● Given information
· · · ·
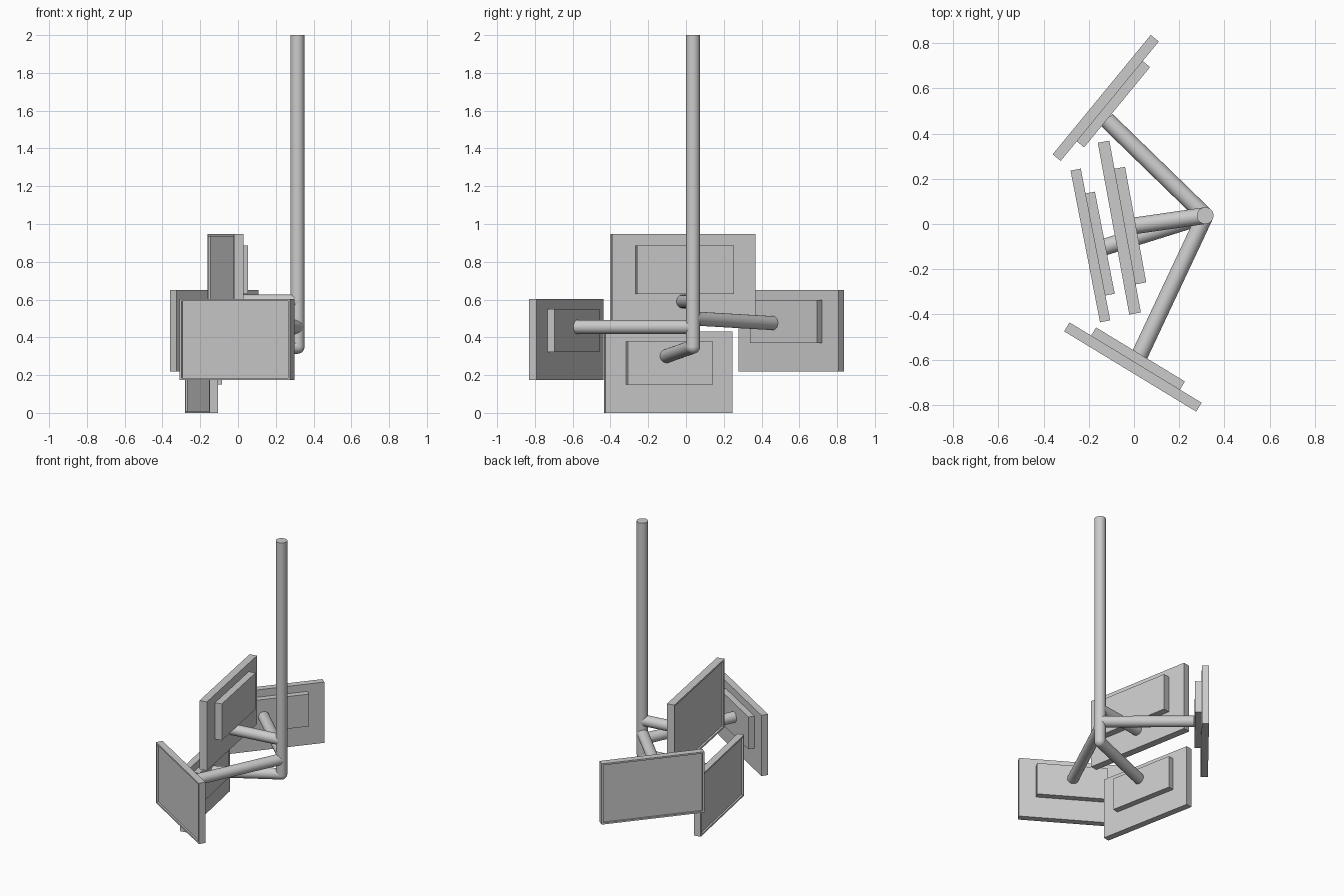
import bpy, bmesh
from math import radians
from mathutils import Vector, Matrix

if "Cube" in bpy.data.objects:
    bpy.data.objects.remove(bpy.data.objects["Cube"])

R = 0.037
PX, PY = 0.315, 0.037


def make_object(name, bm, matrix=None):
    mesh = bpy.data.meshes.new(name)
    bm.to_mesh(mesh)
    bm.free()
    obj = bpy.data.objects.new(name, mesh)
    bpy.context.collection.objects.link(obj)
    if matrix:
        obj.matrix_world = matrix
    return obj


def box(bm, size, center):
    m = Matrix.Translation(center) @ Matrix.Diagonal((*size, 1))
    return bmesh.ops.create_cube(bm, size=1, matrix=m)


def smooth(obj):
    for p in obj.data.polygons:
        p.use_smooth = len(p.vertices) == 4 or p.area < 0.001


def rod(name, a, b):
    a, b = Vector(a), Vector(b)
    d = b - a
    bm = bmesh.new()
    m = Matrix.Translation((a + b) / 2) @ d.to_track_quat('Z', 'Y').to_matrix().to_4x4()
    bmesh.ops.create_cone(bm, cap_ends=True, segments=32, radius1=R, radius2=R,
                          depth=d.length, matrix=m)
    obj = make_object(name, bm)
    smooth(obj)
    return obj


def monitor(name, center, z0, yaw, s):
    # local -y is the screen side, +y the mounting side, z = 0 the lower edge
    m = Matrix.Translation((*center, z0)) @ Matrix.Rotation(radians(yaw), 4, 'Z')
    w, h, t = 0.684 * s, 0.43 * s, 0.046 * s

    # panel with a recessed screen
    bm = bmesh.new()
    box(bm, (w, t, h), (0, 0, h / 2))
    bm.normal_update()
    front = min(bm.faces, key=lambda f: f.calc_center_median().y)
    bmesh.ops.inset_region(bm, faces=[front], thickness=0.016 * s)
    screen = bmesh.ops.extrude_face_region(bm, geom=[front])
    verts = [v for v in screen["geom"] if isinstance(v, bmesh.types.BMVert)]
    bmesh.ops.translate(bm, verts=verts, vec=(0, 0.012 * s, 0))
    if front.is_valid:
        bmesh.ops.delete(bm, geom=[front], context='FACES_ONLY')
    bmesh.ops.recalc_face_normals(bm, faces=bm.faces)
    make_object(name + "_panel", bm, m)

    # rear housing
    bm = bmesh.new()
    box(bm, (0.46 * s, 0.042 * s, 0.228 * s), (0, t / 2 + 0.021 * s, 0.264 * s))
    make_object(name + "_rear_housing", bm, m)


# ceiling pole with rounded lower end
rod("ceiling_pole", (PX, PY, 0.35), (PX, PY, 2.0))
bm = bmesh.new()
bmesh.ops.create_uvsphere(bm, u_segments=32, v_segments=16, radius=R,
                          matrix=Matrix.Translation((PX, PY, 0.35)))
elbow = make_object("pole_elbow", bm)
for p in elbow.data.polygons:
    p.use_smooth = True

# monitors and their arms: name, centre, base height, yaw, scale, arm start z, arm end
for name, c, z0, yaw, s, za, end in (
    ("rear_monitor", (-0.125, 0.558), 0.22, -129.4, 1.0, 0.50, (-0.12, 0.46, 0.475)),
    ("upper_monitor", (-0.065, -0.016), 0.46, -79.6, 1.13, 0.59, (-0.045, -0.015, 0.59)),
    ("lower_monitor", (-0.193, -0.095), 0.0, -79.0, 1.0, 0.35, (-0.14, -0.105, 0.30)),
    ("front_monitor", (-0.005, -0.633), 0.173, -31.3, 1.0, 0.455, (0.025, -0.58, 0.455)),
):
    monitor(name, c, z0, yaw, s)
    rod(name + "_arm", (PX, PY, za), end)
· · · ·
● Aim of the task
Omitting the pictures, repeat all entries exactly.

● Solution for this problem
import bpy, bmesh
from math import radians
from mathutils import Vector, Matrix

if "Cube" in bpy.data.objects:
    bpy.data.objects.remove(bpy.data.objects["Cube"])

R = 0.037
PX, PY = 0.315, 0.037


def make_object(name, bm, matrix=None):
    mesh = bpy.data.meshes.new(name)
    bm.to_mesh(mesh)
    bm.free()
    obj = bpy.data.objects.new(name, mesh)
    bpy.context.collection.objects.link(obj)
    if matrix:
        obj.matrix_world = matrix
    return obj


def box(bm, size, center):
    m = Matrix.Translation(center) @ Matrix.Diagonal((*size, 1))
    return bmesh.ops.create_cube(bm, size=1, matrix=m)


def smooth(obj):
    for p in obj.data.polygons:
        p.use_smooth = len(p.vertices) == 4 or p.area < 0.001


def rod(name, a, b):
    a, b = Vector(a), Vector(b)
    d = b - a
    bm = bmesh.new()
    m = Matrix.Translation((a + b) / 2) @ d.to_track_quat('Z', 'Y').to_matrix().to_4x4()
    bmesh.ops.create_cone(bm, cap_ends=True, segments=32, radius1=R, radius2=R,
                          depth=d.length, matrix=m)
    obj = make_object(name, bm)
    smooth(obj)
    return obj


def monitor(name, center, z0, yaw, s):
    # local -y is the screen side, +y the mounting side, z = 0 the lower edge
    m = Matrix.Translation((*center, z0)) @ Matrix.Rotation(radians(yaw), 4, 'Z')
    w, h, t = 0.684 * s, 0.43 * s, 0.046 * s

    # panel with a recessed screen
    bm = bmesh.new()
    box(bm, (w, t, h), (0, 0, h / 2))
    bm.normal_update()
    front = min(bm.faces, key=lambda f: f.calc_center_median().y)
    bmesh.ops.inset_region(bm, faces=[front], thickness=0.016 * s)
    screen = bmesh.ops.extrude_face_region(bm, geom=[front])
    verts = [v for v in screen["geom"] if isinstance(v, bmesh.types.BMVert)]
    bmesh.ops.translate(bm, verts=verts, vec=(0, 0.012 * s, 0))
    if front.is_valid:
        bmesh.ops.delete(bm, geom=[front], context='FACES_ONLY')
    bmesh.ops.recalc_face_normals(bm, faces=bm.faces)
    make_object(name + "_panel", bm, m)

    # rear housing
    bm = bmesh.new()
    box(bm, (0.46 * s, 0.042 * s, 0.228 * s), (0, t / 2 + 0.021 * s, 0.264 * s))
    make_object(name + "_rear_housing", bm, m)


# ceiling pole with rounded lower end
rod("ceiling_pole", (PX, PY, 0.35), (PX, PY, 2.0))
bm = bmesh.new()
bmesh.ops.create_uvsphere(bm, u_segments=32, v_segments=16, radius=R,
                          matrix=Matrix.Translation((PX, PY, 0.35)))
elbow = make_object("pole_elbow", bm)
for p in elbow.data.polygons:
    p.use_smooth = True

# monitors and their arms: name, centre, base height, yaw, scale, arm start z, arm end
for name, c, z0, yaw, s, za, end in (
    ("rear_monitor", (-0.125, 0.558), 0.22, -129.4, 1.0, 0.50, (-0.12, 0.46, 0.475)),
    ("upper_monitor", (-0.065, -0.016), 0.46, -79.6, 1.13, 0.59, (-0.045, -0.015, 0.59)),
    ("lower_monitor", (-0.193, -0.095), 0.0, -79.0, 1.0, 0.35, (-0.14, -0.105, 0.30)),
    ("front_monitor", (-0.005, -0.633), 0.173, -31.3, 1.0, 0.455, (0.025, -0.58, 0.455)),
):
    monitor(name, c, z0, yaw, s)
    rod(name + "_arm", (PX, PY, za), end)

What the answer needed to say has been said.